**Supplied records**
++++++

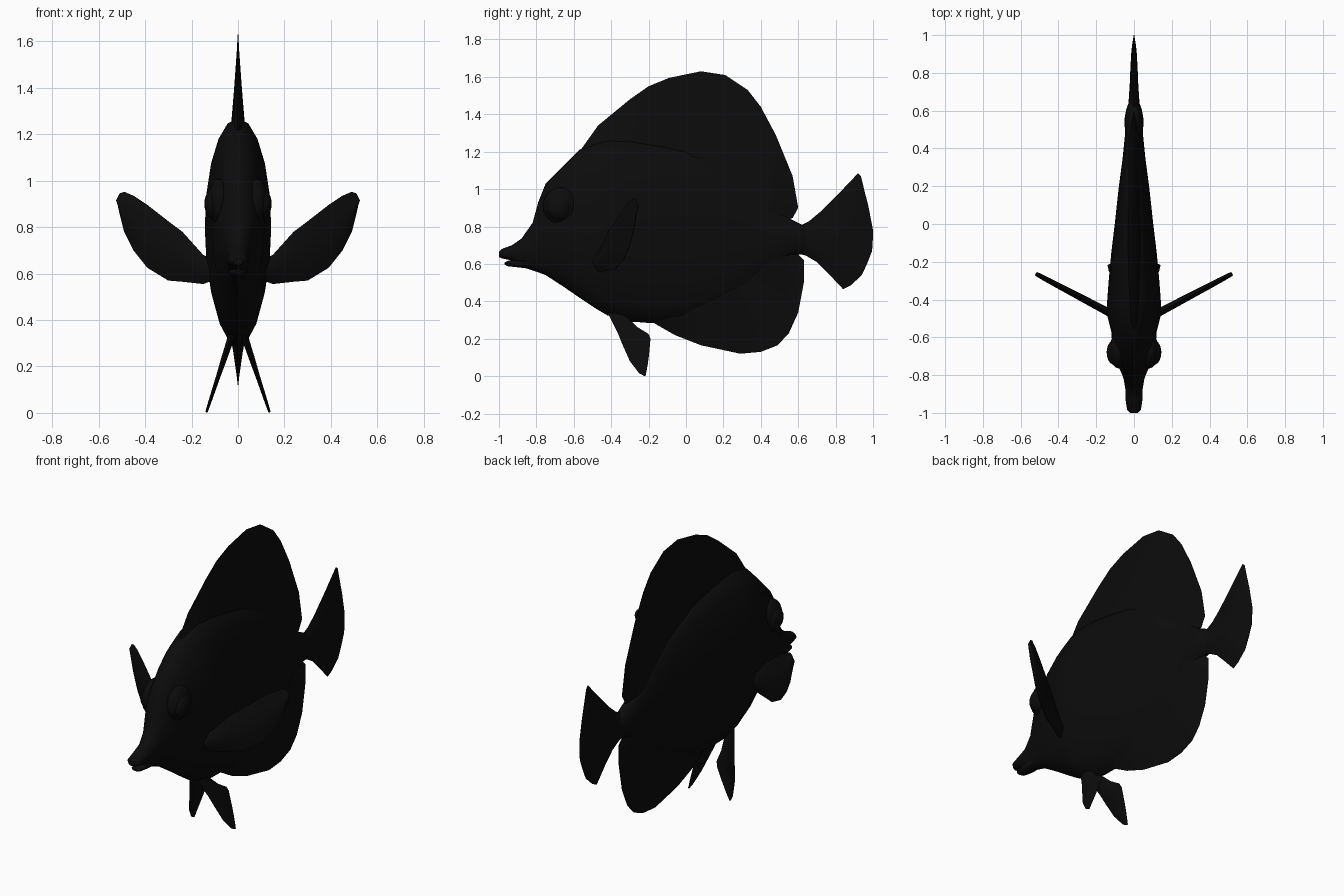
import bpy, bmesh, math
from mathutils import Vector

cube = bpy.data.objects.get("Cube")
if cube:
    bpy.data.objects.remove(cube, do_unlink=True)

COLOUR = (0.0035, 0.0035, 0.0035, 1)
black = bpy.data.materials.new("matte black")
black.use_nodes = True
black.diffuse_color = COLOUR
black.node_tree.nodes["Principled BSDF"].inputs["Base Color"].default_value = COLOUR


def finish(name, bm):
    bmesh.ops.remove_doubles(bm, verts=bm.verts, dist=0.0005)
    bmesh.ops.recalc_face_normals(bm, faces=bm.faces)
    mesh = bpy.data.meshes.new(name)
    bm.to_mesh(mesh)
    bm.free()
    mesh.materials.append(black)
    ob = bpy.data.objects.new(name, mesh)
    bpy.context.collection.objects.link(ob)
    bpy.ops.object.select_all(action='DESELECT')
    ob.select_set(True)
    bpy.context.view_layer.objects.active = ob
    bpy.ops.object.shade_smooth_by_angle(angle=math.radians(40))
    return ob


def loft(name, rings):
    """Skin a list of closed rings and cap both ends."""
    bm = bmesh.new()
    rows = [[bm.verts.new(p) for p in ring] for ring in rings]
    n = len(rows[0])
    for a, b in zip(rows, rows[1:]):
        for i in range(n):
            j = (i + 1) % n
            bm.faces.new((a[i], a[j], b[j], b[i]))
    bm.faces.new(rows[0])
    bm.faces.new(rows[-1])
    return finish(name, bm)


def tube(name, stations, sides=20):
    """Elliptical sections given as (y, bottom, top, half width)."""
    rings = []
    for y, lo, hi, w in stations:
        c, h = (lo + hi) / 2, (hi - lo) / 2
        rings.append([(w * math.sin(2 * math.pi * i / sides), y,
                       c + h * math.cos(2 * math.pi * i / sides)) for i in range(sides)])
    return loft(name, rings)


def fin(name, pairs, place, normal, thick, steps=6):
    """Blade spanned by point pairs; thick(s, t) is the half thickness."""
    normal = Vector(normal).normalized()
    rings = []
    for k, (a, b) in enumerate(pairs):
        t = k / (len(pairs) - 1)
        mid = []
        for i in range(steps + 1):
            s = i / steps
            p = Vector(place(a[0] + (b[0] - a[0]) * s, a[1] + (b[1] - a[1]) * s))
            mid.append((p, normal * max(thick(s, t), 0.0012)))
        rings.append([p + o for p, o in mid] + [p - o for p, o in reversed(mid)])
    return loft(name, rings)


# Body with snout and tail stalk
tube("body", [
    (-1.0, .637, .665, .02), (-.985, .63, .68, .036), (-.93, .618, .70, .045),
    (-.88, .585, .735, .045), (-.82, .565, .82, .055), (-.79, .555, .93, .066),
    (-.75, .54, 1.03, .085), (-.65, .475, 1.13, .115), (-.57, .42, 1.21, .12),
    (-.48, .36, 1.25, .143), (-.42, .325, 1.27, .143), (-.3, .29, 1.27, .134),
    (-.15, .285, 1.25, .12), (0, .30, 1.22, .102), (.2, .38, 1.13, .08),
    (.35, .47, 1.02, .06), (.47, .58, .90, .048), (.56, .645, .84, .05),
    (.61, .65, .815, .04), (.66, .67, .79, .022)])

# Lower jaw below the mouth opening
tube("lower_jaw", [(-.97, .597, .608, .015), (-.955, .588, .616, .03),
                   (-.9, .582, .625, .04), (-.8, .57, .66, .04)], 12)


def median(u, v):
    return (0, u, v)


# Dorsal fin: pairs run from inside the back to the outer edge
fin("dorsal_fin", [
    ((-.54, 1.16), (-.57, 1.20)), ((-.45, 1.18), (-.47, 1.34)),
    ((-.32, 1.20), (-.3, 1.48)), ((-.23, 1.20), (-.2, 1.55)),
    ((-.13, 1.19), (-.09, 1.595)), ((0, 1.16), (.08, 1.63)),
    ((.1, 1.12), (.21, 1.61)), ((.2, 1.07), (.33, 1.53)),
    ((.27, 1.02), (.4, 1.44)), ((.35, .96), (.48, 1.29)),
    ((.42, .89), (.57, 1.07)), ((.45, .85), (.60, .90)),
    ((.46, .82), (.57, .845))],
    median, (1, 0, 0), lambda s, t: .034 * (1 - s))

# Anal fin
fin("anal_fin", [
    ((-.25, .33), (-.24, .287)), ((-.18, .34), (-.17, .283)),
    ((-.08, .34), (-.06, .22)), ((.04, .36), (.08, .165)),
    ((.14, .40), (.29, .12)), ((.23, .45), (.4, .13)),
    ((.31, .49), (.49, .165)), ((.37, .54), (.55, .23)),
    ((.41, .58), (.60, .34)), ((.44, .61), (.63, .50)),
    ((.47, .64), (.63, .62)), ((.49, .67), (.60, .65))],
    median, (1, 0, 0), lambda s, t: .04 * (1 - s))

# Tail fin: lower and upper edge points, thinning toward the back
fin("tail_fin", [
    ((.58, .66), (.58, .81)), ((.64, .645), (.62, .81)),
    ((.70, .61), (.66, .83)), ((.76, .55), (.72, .88)),
    ((.84, .465), (.82, .98)), ((.88, .485), (.92, 1.085)),
    ((.94, .54), (.935, 1.07)), ((.97, .605), (.957, .98)),
    ((.995, .67), (.975, .91)), ((1.0, .75), (1.0, .78))],
    median, (1, 0, 0),
    lambda s, t: .034 * (1 - t) * math.sin(math.pi * s) ** .6 if 0 < s < 1 else 0)

PECTORAL = [(.11, .57, .66), (.15, .555, .68), (.24, .565, .78), (.30, .57, .825),
            (.39, .625, .895), (.45, .70, .935), (.49, .78, .952),
            (.51, .86, .945), (.52, .905, .925)]
PELVIC = [((-.42, .34), (-.30, .34)), ((-.40, .30), (-.31, .31)),
          ((-.36, .22), (-.26, .262)), ((-.34, .17), (-.20, .225)),
          ((-.32, .125), (-.19, .20)), ((-.30, .08), (-.197, .12)),
          ((-.25, .015), (-.205, .06)), ((-.225, .002), (-.215, .005))]

# Paired fins and eyes
for side, label in ((1, "left"), (-1, "right")):
    fin(label + "_pectoral_fin", [((x, lo), (x, hi)) for x, lo, hi in PECTORAL],
        lambda u, v: (side * u, -.475 + (u - .12) * .53, v), (side * -.53, 1, 0),
        lambda s, t: (.022 - .012 * t) * math.sin(math.pi * s))
    fin(label + "_pelvic_fin", PELVIC,
        lambda u, v: (side * (.137 - .33 * v), u, v), (side, 0, .33),
        lambda s, t: (.016 - .011 * t) * math.sin(math.pi * s))

    bm = bmesh.new()
    bmesh.ops.create_uvsphere(bm, u_segments=20, v_segments=12, radius=.066)
    for v in bm.verts:
        v.co = (side * .104 + v.co.x * .62, v.co.y - .68, v.co.z + .90)
    finish(label + "_eye", bm)
    # Socket swelling that carries the eye
    bm = bmesh.new()
    bmesh.ops.create_uvsphere(bm, u_segments=20, v_segments=12, radius=.1)
    for v in bm.verts:
        v.co = (side * .08 + v.co.x * .5, v.co.y * .95 - .67, v.co.z + .91)
    finish(label + "_eye_socket", bm)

++++++

**Exercise prompt**
Return all lines of the material above in which "bmesh" occurs.

**Reply to the exercise**
import bpy, bmesh, math
    bmesh.ops.remove_doubles(bm, verts=bm.verts, dist=0.0005)
    bmesh.ops.recalc_face_normals(bm, faces=bm.faces)
    bm = bmesh.new()
    bm = bmesh.new()
    bmesh.ops.create_uvsphere(bm, u_segments=20, v_segments=12, radius=.066)
    bm = bmesh.new()
    bmesh.ops.create_uvsphere(bm, u_segments=20, v_segments=12, radius=.1)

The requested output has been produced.